The application of the make-up is a time consuming process and must appear quite daunting for the new maiko to try and perfect. The make-up is applied prior to dressing to avoid the risk of getting make-up on their kimono. Firstly, they apply a wax/oil substance (which is melted in their hand) called bintsuke-abura to their skin. This is applied to the face, neck, chest and nape area and helps for the white paste (foundation) to adhere. Next, white powder is mixed together with water into a paste and applied with a brush to the face, neck, chest and nape. Originally, the use of white lead for the face was quite common, but, as it is known today, it is highly toxic and must have lead to illnesses and un untimely death for some of the ladies who used it. Today, rather than the lead counterpart, modern cosmetics are now used for this purpose. When applying the foundation, they leave a line of bare skin around their hairline - this gives the illusion of wearing a mask. On the nape of the neck they leave two “V” shape lines unpainted. For special occasions, (when a maiko debuts, when maiko becomes a geisha and when formal kimono is worn) they leave three lines unpainted.

After the foundation has been applied, a large sponge is used and patted all over the face, throat, chest and nape of neck. This serves to soak up the excess moisture from the water - and blend the entire foundation into a flawless mask.

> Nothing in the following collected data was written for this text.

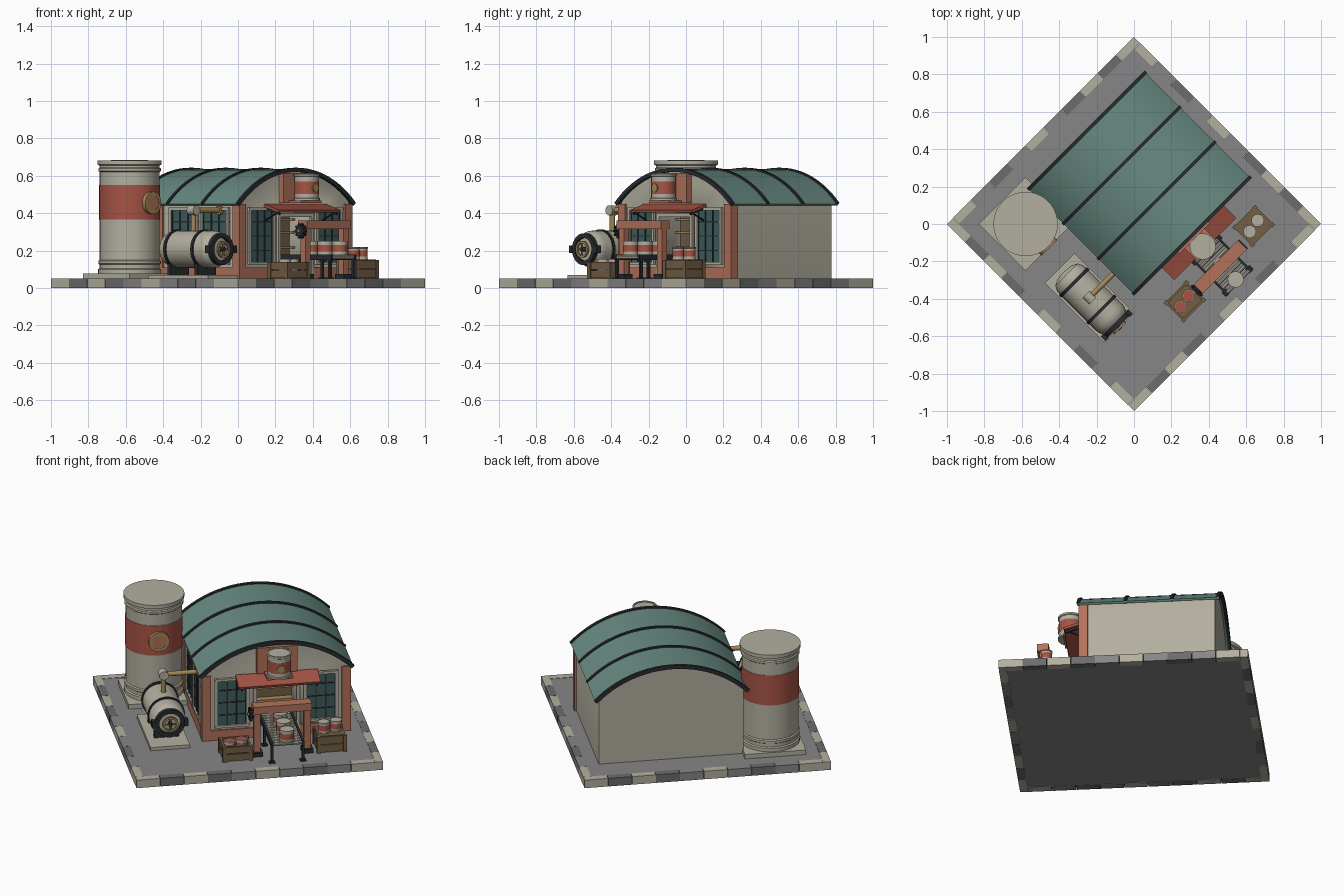
import bpy, bmesh, math
from mathutils import Matrix, Vector

if "Cube" in bpy.data.objects:
    bpy.data.objects.remove(bpy.data.objects["Cube"])

# Everything is laid out square to the yard, then turned 45 degrees
TURN = Matrix.Rotation(math.radians(45), 4, 'Z')
COLOURS = {
    'cream': (.45, .43, .35), 'roof_teal': (.135, .25, .215), 'red': (.38, .088, .06),
    'brick': (.45, .17, .105), 'dark_metal': (.022, .025, .029), 'paving_grey': (.24, .24, .245),
    'stone_dark': (.15, .15, .155), 'wood': (.17, .115, .06), 'tan': (.38, .25, .10),
    'glass': (.05, .115, .11)}
MATS = {}
for n, c in COLOURS.items():
    MATS[n] = bpy.data.materials.new(n)
    MATS[n].diffuse_color = (*c, 1)


def finish(name, bm, mats):
    bmesh.ops.recalc_face_normals(bm, faces=bm.faces)
    for f in bm.faces:
        f.smooth = True
    for e in bm.edges:
        e.smooth = len(e.link_faces) == 2 and e.calc_face_angle(0) < math.radians(32)
    bm.transform(TURN)
    me = bpy.data.meshes.new(name)
    bm.to_mesh(me)
    bm.free()
    for m in mats:
        me.materials.append(MATS[m])
    ob = bpy.data.objects.new(name, me)
    bpy.context.collection.objects.link(ob)
    return ob


def box(name, mat, u0, u1, v0, v1, z0, z1, tilt=None):
    bm = bmesh.new()
    bmesh.ops.create_cube(bm, size=1)
    c = Vector(((u0 + u1) / 2, (v0 + v1) / 2, (z0 + z1) / 2))
    bm.transform(Matrix.Translation(c) @ (tilt or Matrix()) @
                 Matrix.Diagonal((u1 - u0, v1 - v0, z1 - z0, 1)))
    return finish(name, bm, [mat])


def lathe(name, prof, pos, axis=(0, 0, 1), seg=32):
    """prof: (radius, height, colour of the band ending here); ends are closed on the axis."""
    bm = bmesh.new()
    mats = list(dict.fromkeys(p[2] for p in prof))
    rot = Vector((0, 0, 1)).rotation_difference(Vector(axis)).to_matrix().to_4x4()
    rings = []
    for r, z, _ in prof:
        if r == 0:
            rings.append([bm.verts.new((0, 0, z))] * seg)
        else:
            rings.append([bm.verts.new((r * math.cos(i * math.tau / seg),
                                        r * math.sin(i * math.tau / seg), z)) for i in range(seg)])
    for a, b, p in zip(rings, rings[1:], prof[1:]):
        for i in range(seg):
            j = (i + 1) % seg
            f = bm.faces.new(dict.fromkeys((a[i], a[j], b[j], b[i])))
            f.material_index = mats.index(p[2])
    bm.transform(Matrix.Translation(pos) @ rot)
    return finish(name, bm, mats)


def rod(name, mat, p0, p1, r, seg=16):
    d = Vector(p1) - Vector(p0)
    L = d.length
    return lathe(name, [(0, 0, mat), (r, 0, mat), (r, L, mat), (0, L, mat)], p0, d / L, seg)


def ring(name, mat, pos, axis, R, r, half):
    return lathe(name, [(r, -half, mat), (R, -half, mat), (R, half, mat), (r, half, mat),
                        (r, -half, mat)], pos, axis)


def tin(name, u, v, z, r, h, top='cream'):
    c = 'cream'
    lathe(name, [(0, 0, c), (r, 0, c), (r, .08 * h, c), (.94 * r, .1 * h, c), (.94 * r, .25 * h, c),
                 (.95 * r, .25 * h, 'red'), (.95 * r, .72 * h, 'red'), (.94 * r, .72 * h, c),
                 (.94 * r, .9 * h, c), (r, .92 * h, c), (r, h, c), (.88 * r, h, c),
                 (.88 * r, .96 * h, top), (0, .96 * h, top)], (u, v, z), seg=24)


# Yard slab with a border of kerb stones
S, W, N = .7071, .045, 10
box('yard_slab', 'paving_grey', -S + W, S - W, -S + W, S - W, .002, .048)
step = (2 * S - W) / N
for side in range(4):
    for i in range(N):
        mat = 'cream' if i in (0, 2, 5, 9) else ('paving_grey', 'stone_dark')[i % 2]
        a = -S + i * step
        ob = box('kerb_stone', mat, a + .001, a + step - .001, -S, -S + W, 0, .05)
        ob.data.transform(Matrix.Rotation(side * math.pi / 2, 4, 'Z'))

# Building shell with an arched gable
UC, HALF, EAVE, RISE = .175, .44, .45, .185
RAD = (HALF ** 2 + RISE ** 2) / (2 * RISE)
ANG = math.asin(HALF / RAD)
U0, U1, V0, V1 = -.24, .59, -.25, .51


def arc(r, n=24):
    zc = EAVE + RISE - RAD
    return [(UC + r * math.sin(t), zc + r * math.cos(t))
            for t in (ANG * (2 * i / n - 1) for i in range(n + 1))]


def extrude_v(name, mat, pts, v0, v1):
    bm = bmesh.new()
    f = bm.faces.new([bm.verts.new((u, v0, z)) for u, z in pts])
    g = bmesh.ops.extrude_face_region(bm, geom=[f])['geom']
    bmesh.ops.translate(bm, vec=(0, v1 - v0, 0), verts=[x for x in g if isinstance(x, bmesh.types.BMVert)])
    return finish(name, bm, [mat])


gable = [(min(max(u, U0), U1), z) for u, z in arc(RAD - .006)]
walls = extrude_v('walls', 'cream', [(U0, .05)] + gable + [(U1, .05)], V0, V1)
cutter = box('doorway_cutter', 'cream', .06, .29, -.3, -.08, .04, .385)
cutter.hide_render = True
cutter.hide_set(True)
cut = walls.modifiers.new('doorway', 'BOOLEAN')
cut.operation, cut.object, cut.solver = 'DIFFERENCE', cutter, 'EXACT'

# Curved roof sheet and its ribs
extrude_v('roof', 'roof_teal', arc(RAD) + arc(RAD - .012)[::-1], -.262, .535)
for v in (-.262, .004, .268, .53):
    extrude_v('roof_rib', 'dark_metal', arc(RAD + .008) + arc(RAD - .014)[::-1], v - .009, v + .009)


def wall_box(name, mat, side, a0, a1, z0, z1, d0, d1):
    """Box fixed on the front wall or the left wall, from depth d0 to d1 outward."""
    if side == 'front':
        return box(name, mat, a0, a1, V0 - d1, V0 - d0, z0, z1)
    return box(name, mat, U0 - d1, U0 - d0, a0, a1, z0, z1)


def window(side, a0, a1, z0, z1):
    wall_box('window_glass', 'glass', side, a0, a1, z0, z1, -.005, .004)
    for i in range(4):
        a = a0 + .018 + (a1 - a0 - .036) * i / 3
        wall_box('window_bar', 'dark_metal', side, a - .003, a + .003, z0, z1, 0, .009)
    for i in range(1, 4):
        z = z0 + (z1 - z0) * i / 4
        wall_box('window_bar', 'dark_metal', side, a0, a1, z - .003, z + .003, 0, .009)
    for a in (a0, a1 - .018):
        wall_box('window_frame', 'cream', side, a, a + .018, z0, z1, 0, .014)
    for z in (z0, z1 - .015):
        wall_box('window_frame', 'cream', side, a0, a1, z, z + .015, 0, .016)


for a in (-.18, .33):
    window('front', a, a + .2, .125, .43)
for a in (-.18, .055):
    window('left', a, a + .215, .125, .43)

# Brick corner pillars and skirting
for u in (U0 - .012, U1 - .04):
    box('corner_pillar', 'brick', u, u + .052, V0 - .012, V0 + .04, .05, EAVE)
box('corner_pillar', 'brick', U0 - .012, U0 + .02, .32, .37, .05, EAVE)
for a0, a1 in ((U0, .04), (.31, U1)):
    wall_box('skirting', 'brick', 'front', a0, a1, .05, .11, 0, .01)
wall_box('skirting', 'brick', 'left', V0, .35, .05, .11, 0, .01)

# Doorway frame with shelves inside
for u in (.042, .29):
    wall_box('door_jamb', 'cream', 'front', u, u + .02, .05, .4, 0, .015)
wall_box('door_lintel', 'cream', 'front', .042, .31, .38, .4, 0, .018)
box('shelf_back', 'wood', .06, .29, -.1, -.085, .05, .385)
for z in (.13, .21, .29, .36):
    box('shelf', 'tan', .06, .29, -.14, -.1, z, z + .012)

# Sloping awning with brackets
box('awning', 'red', -.06, .41, -.365, -.255, .418, .433, Matrix.Rotation(math.radians(17), 4, 'X'))
for u in (-.045, .385):
    box('awning_edge', 'dark_metal', u, u + .01, -.36, -.255, .404, .416,
        Matrix.Rotation(math.radians(17), 4, 'X'))
    rod('awning_bracket', 'dark_metal', (u, -.25, .36), (u, -.34, .402), .005, 8)

# Sign board with a large tin
box('sign_board', 'brick', .06, .29, -.285, -.25, .455, .615)
box('sign_shelf', 'brick', .10, .25, -.38, -.27, .455, .468)
tin('sign_tin', .175, -.345, .468, .07, .142)
lathe('sign_emblem', [(0, 0, 'tan'), (.022, 0, 'tan'), (.022, .008, 'tan'), (0, .008, 'tan')],
      (.175, -.407, .535), (0, -1, 0), 20)

# Roller conveyor
for u in (.08, .258):
    box('conveyor_rail', 'dark_metal', u, u + .014, -.625, -.13, .15, .178)
    for v in (-.615, -.38):
        box('conveyor_leg', 'dark_metal', u, u + .014, v, v + .016, .05, .15)
        box('conveyor_foot', 'dark_metal', u - .01, u + .024, v - .008, v + .024, .05, .057)
for i in range(15):
    v = -.61 + i * .033
    rod('conveyor_roller', 'cream', (.092, v, .164), (.26, v, .164), .011, 10)
for v in (-.594, -.485, -.375):
    tin('conveyor_tin', .175, v, .175, .043, .075)

# Portal over the conveyor with a drive gear
box('portal_beam', 'brick', -.002, .332, -.522, -.455, .315, .36)
for u in (.002, .29):
    box('portal_leg', 'brick', u, u + .038, -.508, -.47, .05, .315)
    box('portal_foot', 'dark_metal', u - .012, u + .05, -.522, -.456, .05, .075)
rod('drive_gear', 'dark_metal', (.002, -.489, .305), (-.025, -.489, .305), .03, 20)
for i in range(10):
    t = i * math.tau / 10
    y, z = -.489 + .034 * math.cos(t), .305 + .034 * math.sin(t)
    box('gear_tooth', 'dark_metal', -.022, -.008, y - .007, y + .007, z - .005, z + .005,
        Matrix.Rotation(t, 4, 'X'))
rod('gear_hub', 'tan', (-.02, -.489, .305), (-.032, -.489, .305), .01)


# Wooden crates holding tins
def crate(u, v, h, tops, z):
    a, b, t = .075, .065, .012
    box('crate_floor', 'wood', u - a, u + a, v - b, v + b, .05, .06)
    for s in (-1, 1):
        for k in range(2):
            z0 = .055 + k * h / 2
            z1 = z0 + h / 2 - .006
            box('crate_plank', 'wood', u - a, u + a, v + s * b - t / 2, v + s * b + t / 2, z0, z1)
            box('crate_plank', 'wood', u + s * a - t / 2, u + s * a + t / 2, v - b, v + b, z0, z1)
        for q in (-1, 1):
            box('crate_post', 'wood', u + s * a - .011, u + s * a + .011,
                v + q * b - .011, v + q * b + .011, .05, .05 + h)
    box('crate_filling', 'wood', u - a, u + a, v - b, v + b, .06, z)
    for s in (-1, 1):
        tin('crate_tin', u + s * .036, v + s * .006, z, .034, .066, tops)


crate(-.1, -.485, .09, 'red', .09)
crate(.445, -.46, .1, 'cream', .152)

# Tall storage silo on its plinth
box('silo_plinth', 'cream', -.586, -.234, .234, .586, .05, .078)
c = 'cream'
lathe('silo', [(0, .078, c), (.168, .078, c), (.168, .1, c), (.16, .105, c), (.16, .125, c),
               (.167, .13, c), (.167, .145, c), (.16, .15, c), (.16, .365, c), (.163, .365, 'red'),
               (.163, .55, 'red'), (.16, .55, c), (.16, .62, c), (.167, .625, c), (.167, .638, c),
               (.161, .643, c), (.161, .655, c), (.172, .66, c), (.172, .682, c), (0, .684, c)],
      (-.41, .41, 0), seg=40)
ring('silo_emblem_ring', 'tan', (-.41, .242, .455), (0, 1, 0), .06, .042, .012)
lathe('silo_emblem_disc', [(0, 0, 'brick'), (.043, 0, 'brick'), (.043, .02, 'brick'), (0, .02, 'brick')],
      (-.41, .252, .455), (0, -1, 0))
rod('silo_pipe', 'brick', (-.28, .36, .43), (-.23, .36, .43), .015)

# Horizontal pressure tank on saddles
TU, TZ = -.447, .207
box('tank_plinth', 'cream', -.56, -.335, -.335, .115, .05, .07)
lathe('pressure_tank', [(0, 0, c), (.055, .006, c), (.085, .022, c), (.098, .05, c), (.1, .07, c),
                        (.1, .34, c), (.098, .36, c), (.088, .385, c), (.075, .395, c), (0, .4, c)],
      (TU, .085, TZ), (0, -1, 0))
for v in (.005, -.2):
    ring('tank_band', 'dark_metal', (TU, v, TZ), (0, 1, 0), .106, .097, .009)
    box('tank_saddle', 'dark_metal', TU - .07, TU + .07, v - .012, v + .012, .07, .135)
ring('hatch_rim', 'dark_metal', (TU, -.317, TZ), (0, 1, 0), .085, .062, .013)
ring('hatch_wheel', 'tan', (TU, -.338, TZ), (0, 1, 0), .045, .034, .006)
for d in ((.04, 0), (0, .04)):
    rod('hatch_spoke', 'tan', (TU - d[0], -.338, TZ - d[1]), (TU + d[0], -.338, TZ + d[1]), .005, 8)
rod('hatch_axle', 'dark_metal', (TU, -.3, TZ), (TU, -.346, TZ), .011)
for s in (-1, 1):
    box('hatch_clamp', 'dark_metal', TU + s * .092 - .012, TU + s * .092 + .012, -.335, -.3, TZ - .02, TZ + .02)

# Feed pipe from the tank to the wall
rod('feed_pipe_riser', 'tan', (TU, -.11, .29), (TU, -.11, .415), .014)
rod('feed_pipe', 'tan', (TU, -.11, .415), (-.23, -.11, .415), .014)
rod('pipe_elbow', 'cream', (TU, -.135, .415), (TU, -.085, .415), .027)
rod('pipe_flange', 'tan', (-.262, -.11, .415), (-.24, -.11, .415), .024)

for m in bpy.data.materials:
    if m.users and not m.is_grease_pencil:
        m.use_nodes = True
        m.node_tree.nodes["Principled BSDF"].inputs["Base Color"].default_value = m.diffuse_color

The next step is painting in their eyes and eyebrows. When applying the eye make-up, they have to be very careful and have a steady hand. One mistake in the application and they might very well have to restart the whole make-up process right from the beginning as unlike western make-up, small (or large for that matter) alterations are almost impossible. The eyebrows are drawn in black with a touch of red. Traditionally they would have used charcoal to darken them, but today, it is more than likely modern cosmetics are used in their place. She will then outline the edges of her eyes with red and black as well. The amount of red in the eye make-up starts to decrease with time from when a maiko becomes a geisha. Eventually the red eye colour will be minimal or may even be excluded all together.

Last but not least are her lips. The lips are filled in using a small brush. The colour comes in a small stick (traditionally sallflower), which is melted in water. Crystallized sugar is then added to give it's luster. For their first year, Maiko paint only a little bit of colour on her center lower lip. This appears to originally originate from the fact that in Japanese history very small lips where once considered sensual and attractive.

Today, in this modern age though, it appears to be more of a tradition than anything else. After their first year, Maiko start to colour their top lip, but never filling in the entire lip. When they become geisha, they continue to paint their lips smaller but eventually over time as her make-up becomes more clear and distinct, she starts to paint in her full lips.

Author: Naomi Graham Hormozi
Date: October 2001